(Your goal) Every line of the records that holds the word "offset" should be copied out.

──────── Data shown

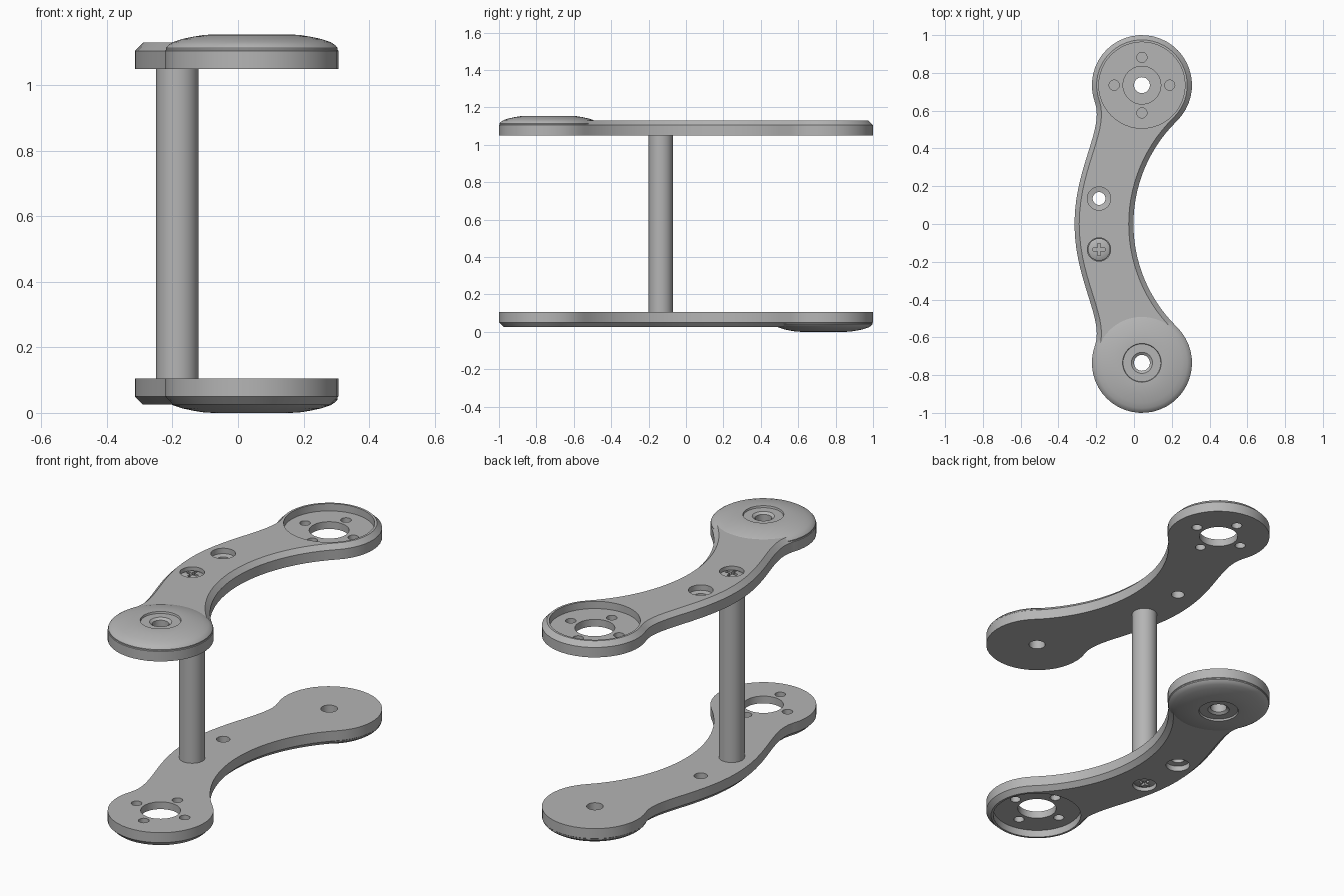
import bpy, bmesh, math
from mathutils import Vector

if "Cube" in bpy.data.objects:
    bpy.data.objects.remove(bpy.data.objects["Cube"])

grey = bpy.data.materials.new("satin_grey")
grey.use_nodes = True
GREY = (0.46, 0.46, 0.46, 1)
grey.diffuse_color = GREY
grey.node_tree.nodes["Principled BSDF"].inputs["Base Color"].default_value = GREY

END = Vector((0.042, 0.735))     # centre of each round end
R_END = 0.265
HOLE_X, HOLE_Y = -0.185, 0.135   # screw positions on the arm
HEIGHT = 1.155
BASE = 1.05                      # inner face of the upper plate


def finish(bm, name):
    bmesh.ops.recalc_face_normals(bm, faces=bm.faces[:])
    mesh = bpy.data.meshes.new(name)
    bm.to_mesh(mesh)
    bm.free()
    mesh.materials.append(grey)
    ob = bpy.data.objects.new(name, mesh)
    bpy.context.collection.objects.link(ob)
    return ob


def lathe(name, profile, x=0, y=0, seg=40):
    bm = bmesh.new()
    vs = [bm.verts.new((r, 0, z)) for r, z in profile]
    es = [bm.edges.new(pair) for pair in zip(vs, vs[1:])]
    bmesh.ops.spin(bm, geom=vs + es, cent=(0, 0, 0), axis=(0, 0, 1),
                   angle=math.tau, steps=seg)
    bmesh.ops.remove_doubles(bm, verts=bm.verts[:], dist=0.0001)
    bmesh.ops.translate(bm, verts=bm.verts[:], vec=(x, y, 0))
    return finish(bm, name)


def bar(name, size, z):
    bm = bmesh.new()
    bmesh.ops.create_cube(bm, size=1)
    bmesh.ops.scale(bm, verts=bm.verts[:], vec=size)
    bmesh.ops.translate(bm, verts=bm.verts[:], vec=(0, 0, z))
    return finish(bm, name)


def activate(ob):
    bpy.ops.object.select_all(action='DESELECT')
    ob.select_set(True)
    bpy.context.view_layer.objects.active = ob


def combine(ob, tool, operation='DIFFERENCE'):
    mod = ob.modifiers.new("combine", 'BOOLEAN')
    mod.operation, mod.object, mod.solver = operation, tool, 'EXACT'
    activate(ob)
    bpy.ops.object.modifier_apply(modifier=mod.name)
    bpy.data.objects.remove(tool)


def smooth(ob):
    activate(ob)
    bpy.ops.object.shade_smooth_by_angle(angle=math.radians(25))


def arc(centre, radius, a, b, n):
    return [centre + radius * Vector((math.cos(t), math.sin(t)))
            for t in (math.radians(a + (b - a) * i / n) for i in range(n + 1))]


def outline():
    # Inner curve, round end, then an S-curve down the outer side
    inner = arc(Vector((0.758, 0)), 0.761, 180, 134.2, 14)
    end = arc(END, R_END, -45.8, 200, 30)
    a, d = Vector((-0.315, 0)), end[-1]
    b = a + Vector((0, 0.3))
    c = d - 0.15 * Vector((-0.342, 0.94))
    n = 14
    curve = []
    for i in range(n + 1):
        t = i / n
        s = 1 - t
        curve.append(s**3 * a + 3 * s * s * t * b + 3 * s * t * t * c + t**3 * d)
    half = inner + end[1:] + curve[-2::-1]
    return half + [Vector((p.x, -p.y)) for p in half[-2:0:-1]]


def offset(points, dist):
    out = []
    for i, p in enumerate(points):
        along = (points[(i + 1) % len(points)] - points[i - 1]).normalized()
        out.append(p + dist * Vector((-along.y, along.x)))
    return out


def build_plate(name):
    # Curved arm with a chamfered outer rim
    rim = outline()
    bm = bmesh.new()
    loops = [[bm.verts.new((p.x, p.y, z)) for p in pts]
             for pts, z in ((rim, 0), (rim, 0.055), (offset(rim, 0.025), 0.08))]
    for low, high in zip(loops, loops[1:]):
        for i in range(len(low)):
            bm.faces.new((low[i - 1], low[i], high[i], high[i - 1]))
    bm.faces.new(loops[0][::-1])
    bm.faces.new(loops[-1])
    plate = finish(bm, name)

    # Low dome on one end
    dome = [(0, 0.03), (0.2, 0.03), (0.262, 0.055), (0.262, 0.064), (0.254, 0.073),
            (0.24, 0.082), (0.213, 0.091), (0.18, 0.098), (0.15, 0.103),
            (0.12, 0.105), (0, 0.105)]
    combine(plate, lathe("dome", dome, END.x, -END.y, 64), 'UNION')

    # Pivot bore with a shallow seat in the dome
    pivot = [(0, -0.1), (0.042, -0.1), (0.042, 0.085), (0.056, 0.095),
             (0.1, 0.095), (0.106, 0.12), (0, 0.12)]
    combine(plate, lathe("pivot_cut", pivot, END.x, -END.y))

    # Round pocket with large bore and four bolt holes
    pocket = [(0, -0.1), (0.1, -0.1), (0.1, 0.04), (0.228, 0.04), (0.228, 0.2), (0, 0.2)]
    combine(plate, lathe("pocket_cut", pocket, END.x, END.y, 48))
    bolt = [(0, -0.1), (0.027, -0.1), (0.027, 0.06), (0, 0.06)]
    for k in range(4):
        a = k * math.pi / 2
        combine(plate, lathe("bolt_cut", bolt, END.x + 0.147 * math.cos(a),
                             END.y + 0.147 * math.sin(a), 20))

    # Counterbored screw holes on the arm
    screw_hole = [(0, -0.1), (0.034, -0.1), (0.034, 0.045), (0.062, 0.05),
                  (0.062, 0.2), (0, 0.2)]
    for side in (-1, 1):
        combine(plate, lathe("screw_cut", screw_hole, HOLE_X, side * HOLE_Y, 28))

    smooth(plate)
    weighted = plate.modifiers.new("even_shading", 'WEIGHTED_NORMAL')
    weighted.keep_sharp = True
    return plate


def build_screw(name):
    # Slightly domed head with a cross slot
    head = [(0, 0.03), (0.03, 0.03), (0.03, 0.047), (0.059, 0.051), (0.059, 0.06),
            (0.045, 0.067), (0.025, 0.07), (0, 0.071)]
    screw = lathe(name, head, seg=28)
    for size in ((0.065, 0.015, 0.04), (0.015, 0.065, 0.04)):
        combine(screw, bar("slot_cut", size, 0.075))
    smooth(screw)
    return screw


# Upper parts sit upright; lower parts are the same turned over
for level, z, turn in (("upper", BASE, 0), ("lower", HEIGHT - BASE, math.pi)):
    plate = build_plate(level + "_plate")
    screw = build_screw(level + "_screw")
    plate.location.z = z
    screw.location = (HOLE_X, -HOLE_Y, z)
    plate.rotation_euler.x = screw.rotation_euler.x = turn

# Post joining the plates
low = HEIGHT - BASE
smooth(lathe("spacer_post", [(0, low), (0.065, low), (0.065, BASE), (0, BASE)],
             HOLE_X, -HOLE_Y, 40))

────────────────

(Answer to this exercise)
def offset(points, dist):
             for pts, z in ((rim, 0), (rim, 0.055), (offset(rim, 0.025), 0.08))]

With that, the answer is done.